I am an academic who has spent a career studying the effects of trauma. In light of your recent ruling, please take a moment to read my professional perspective on sexual trauma. It is my hope that this will give you better understanding on the impact on survivors of sexual assault, so that these harms can be appropriately weighed in sentencing a perpetrator. The scientific literature has established that trauma impacts multiple bodily systems, leading to higher rates of morbidity and mortality as well as diminished social, vocational and economic functioning. Sexual assault is more likely than any other type of trauma to have negative psychological effects on the victim. It leads to high rates of post-traumatic stress disorder, mood and anxiety disorders, substance use disorders, and suicide; such mental health problems frequently persist for years. Trauma’s impact on physical health ranges from alterations in brain structure and function to heightened risk of multiple chronic medical conditions to changes at the cellular level that accelerate the aging process. Further, it is well established that trauma has intergenerational effects, leading to increased risk of adverse emotional and behavioral outcomes across the lifespan for the offspring of survivors, particularly female survivors. While what I am describing are averages and cannot predict the experience of any individual, I believe that it is a universally severe impact.

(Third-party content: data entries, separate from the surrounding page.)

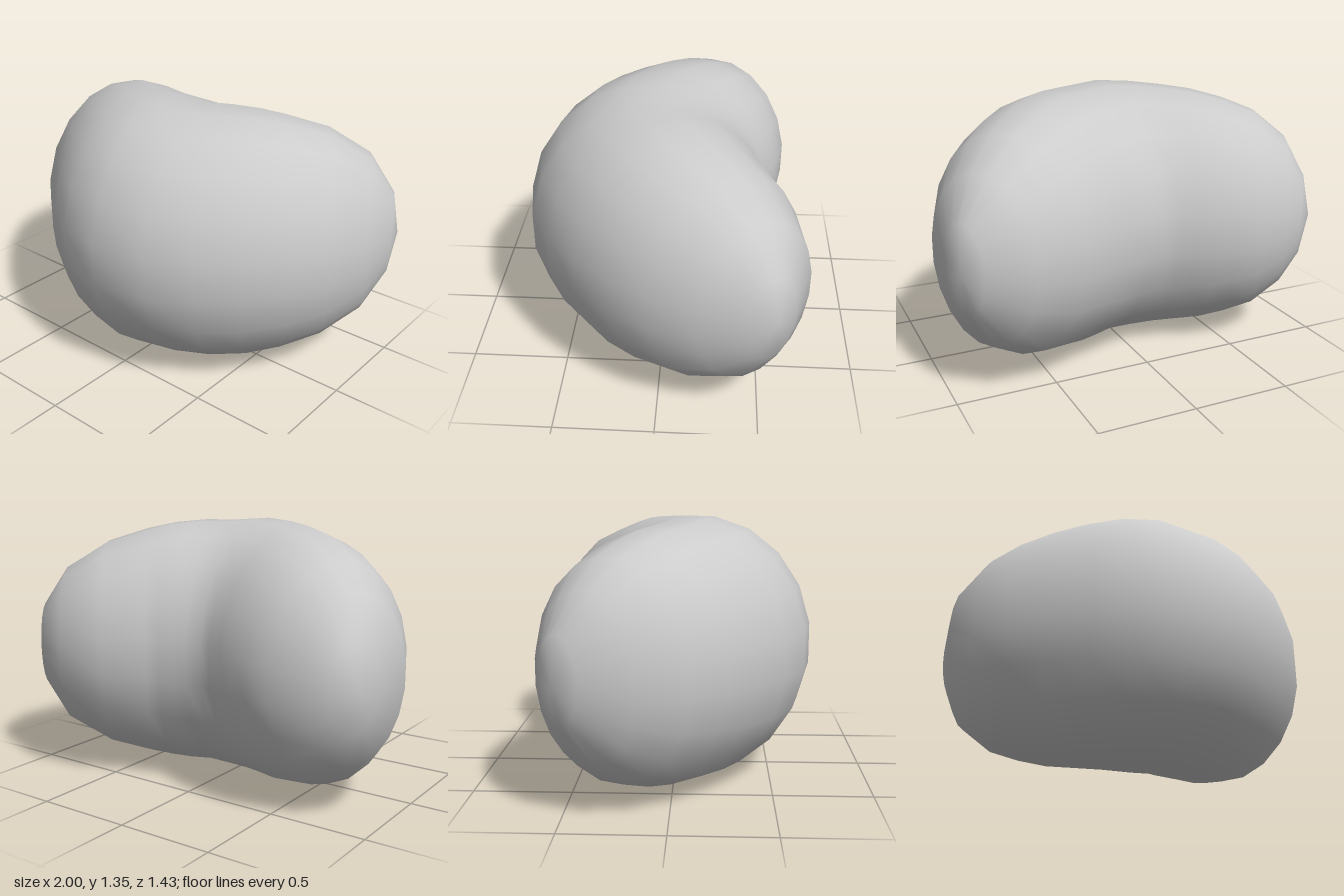
import * as THREE from 'three';

const SIDES = 20;
const MID_Y = 0.675;

// Cross-sections from right lobe tip (-x) to left lobe tip (+x):
// [back x, back z, front x, front z, half height]
const SECTIONS = [
  [-0.84, -0.59, -0.99, -0.39, 0.21],
  [-0.73, -0.62, -1.0, -0.13, 0.40],
  [-0.57, -0.645, -0.9, 0.1, 0.53],
  [-0.43, -0.62, -0.77, 0.27, 0.59],
  [-0.33, -0.595, -0.6, 0.42, 0.63],
  [-0.24, -0.56, -0.42, 0.56, 0.65],
  [-0.16, -0.53, -0.22, 0.67, 0.665],
  [-0.09, -0.51, 0.02, 0.715, 0.675],
  [-0.01, -0.525, 0.3, 0.665, 0.66],
  [0.06, -0.54, 0.5, 0.55, 0.66],
  [0.13, -0.56, 0.68, 0.4, 0.645],
  [0.2, -0.575, 0.82, 0.23, 0.615],
  [0.41, -0.68, 0.93, 0.04, 0.55],
  [0.66, -0.72, 1.0, -0.2, 0.42],
  [0.88, -0.64, 1.0, -0.43, 0.22],
];

function beanGeometry() {
  const pos = [], idx = [];
  // Half-step offset rings, enlarged so flats land on the outline
  const grow = 1 / Math.cos(Math.PI / SIDES);
  for (const [bx, bz, fx, fz, h] of SECTIONS) {
    for (let j = 0; j < SIDES; j++) {
      const a = ((j + 0.5) / SIDES) * Math.PI * 2;
      const c = Math.cos(a) * grow, s = Math.sin(a) * grow;
      pos.push((bx + fx) / 2 + c * (fx - bx) / 2, MID_Y + h * s, (bz + fz) / 2 + c * (fz - bz) / 2);
    }
  }
  const rings = SECTIONS.length;
  const rightTip = rings * SIDES, leftTip = rightTip + 1;
  pos.push(-0.95, MID_Y, -0.51, 0.97, MID_Y, -0.56);

  for (let j = 0; j < SIDES; j++) {
    const k = (j + 1) % SIDES;
    for (let i = 0; i < rings - 1; i++) {
      const p = i * SIDES, q = p + SIDES;
      idx.push(p + j, q + j, p + k, p + k, q + j, q + k);
    }
    // Rounded lobe ends
    const last = (rings - 1) * SIDES;
    idx.push(rightTip, j, k, leftTip, last + k, last + j);
  }
  const g = new THREE.BufferGeometry();
  g.setAttribute('position', new THREE.Float32BufferAttribute(pos, 3));
  g.setIndex(idx);
  g.computeVertexNormals();
  return g;
}

export function createModel() {
  const group = new THREE.Group();
  group.name = 'bean';
  const body = new THREE.Mesh(beanGeometry(), new THREE.MeshStandardMaterial({ color: 0xcccccc }));
  body.name = 'beanBody';
  group.add(body);
  return group;
}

I am aware that in the recent sentencing of Brock Turner you elected leniency, citing your concern for the “severe impact” on him. In the future, please consider the severe impact of trauma on the survivors and their family in your sentencing. I am not suggesting vindictiveness. Treat the perpetrator in such a way as to deter that individual and others from committing such abhorrent acts. Support efforts at restitution, education and healing. But, please, do not minimize the impact of trauma in an effort to spare a convicted perpetrator.
Ariel J. Lang, Ph.D., MPH
Class of 1991